INPUT:

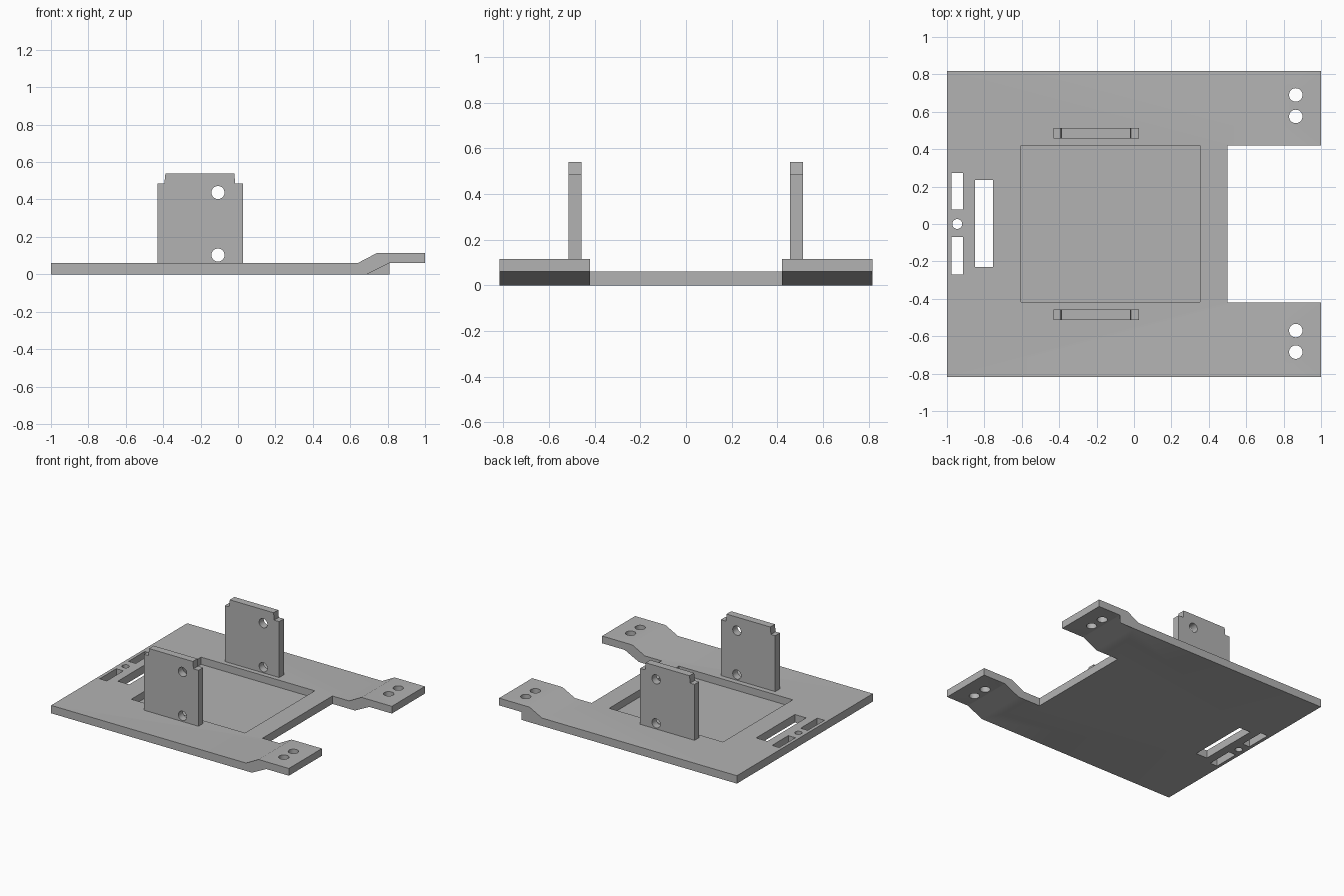
import bpy, bmesh, math

if "Cube" in bpy.data.objects:
    bpy.data.objects.remove(bpy.data.objects["Cube"])

grey = bpy.data.materials.new("grey")
grey.diffuse_color = (0.45, 0.45, 0.45, 1)
grey.use_nodes = True
grey.node_tree.nodes["Principled BSDF"].inputs["Base Color"].default_value = grey.diffuse_color


def prism(name, pts, axis, lo, hi):
    """Extrude a closed profile along y (points are x, z) or z (points are x, y)."""
    place = {"y": lambda p, d: (p[0], d, p[1]), "z": lambda p, d: (p[0], p[1], d)}[axis]
    bm = bmesh.new()
    face = bm.faces.new([bm.verts.new(place(p, lo)) for p in pts])
    ext = bmesh.ops.extrude_face_region(bm, geom=[face])
    for v in ext["geom"]:
        if isinstance(v, bmesh.types.BMVert):
            v.co["xyz".index(axis)] = hi
    bmesh.ops.recalc_face_normals(bm, faces=bm.faces[:])
    me = bpy.data.meshes.new(name)
    bm.to_mesh(me)
    bm.free()
    me.materials.append(grey)
    ob = bpy.data.objects.new(name, me)
    bpy.context.collection.objects.link(ob)
    return ob


def rect(x0, x1, y0, y1):
    return [(x0, y0), (x1, y0), (x1, y1), (x0, y1)]


def circle(x, y, r, n=32):
    return [(x + r * math.cos(2 * math.pi * i / n), y + r * math.sin(2 * math.pi * i / n))
            for i in range(n)]


def cut(ob, cutters):
    """Subtract each cutter, then discard it."""
    bpy.context.view_layer.objects.active = ob
    for c in cutters:
        m = ob.modifiers.new("cut", "BOOLEAN")
        m.operation, m.solver, m.object = "DIFFERENCE", "EXACT", c
        bpy.ops.object.modifier_apply(modifier=m.name)
        bpy.data.objects.remove(c)


def smooth(ob):
    bpy.ops.object.select_all(action="DESELECT")
    ob.select_set(True)
    bpy.context.view_layer.objects.active = ob
    bpy.ops.object.shade_smooth_by_angle(angle=math.radians(30))


W = 0.817
# base plate with arms bent upwards
plate = prism("base_plate", [(-1, 0), (0.69, 0), (0.81, 0.06), (1, 0.06), (1, 0.115),
                             (0.745, 0.115), (0.64, 0.06), (-1, 0.06)], "y", -W, W)

# gap between arms, slots, strap opening and screw holes
holes = [rect(0.5, 1.2, -0.42, 0.42),
         rect(-0.85, -0.755, -0.23, 0.235),
         rect(-0.975, -0.915, 0.078, 0.273),
         rect(-0.975, -0.915, -0.27, -0.07),
         circle(-0.945, 0, 0.026)]
holes += [circle(0.865, y, 0.036) for y in (0.69, 0.575, -0.57, -0.685)]
cutters = [prism("cutter", h, "z", -0.2, 0.3) for h in holes]
# shallow tray
cutters.append(prism("cutter", rect(-0.605, 0.352, -0.418, 0.42), "z", 0.005, 0.2))
cut(plate, cutters)
smooth(plate)

# thin web under the bend of the rear arm
prism("rear_arm_web", [(0.69, 0), (0.81, 0), (0.81, 0.06)], "y", W - 0.002, W)

# upright brackets with notched shoulders and two holes
tab = [(-0.43, 0.05), (0.027, 0.05), (0.027, 0.485), (-0.015, 0.485), (-0.02, 0.54),
       (-0.388, 0.54), (-0.394, 0.485), (-0.43, 0.485)]
for name, y0, y1 in (("front_bracket", -0.514, -0.458), ("rear_bracket", 0.456, 0.512)):
    bracket = prism(name, tab, "y", y0, y1)
    cut(bracket, [prism("cutter", circle(-0.107, z, 0.035), "y", y0 - 0.1, y1 + 0.1)
                  for z in (0.437, 0.103)])
    smooth(bracket)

DESCRIPTION OF THE TASK:
Write out, from the lines above, only those from the line with "# upright brackets" to the line with "for name, y0, y1", exactly as given, including the first and the last.

SOLVED EXERCISE:
# upright brackets with notched shoulders and two holes
tab = [(-0.43, 0.05), (0.027, 0.05), (0.027, 0.485), (-0.015, 0.485), (-0.02, 0.54),
       (-0.388, 0.54), (-0.394, 0.485), (-0.43, 0.485)]
for name, y0, y1 in (("front_bracket", -0.514, -0.458), ("rear_bracket", 0.456, 0.512)):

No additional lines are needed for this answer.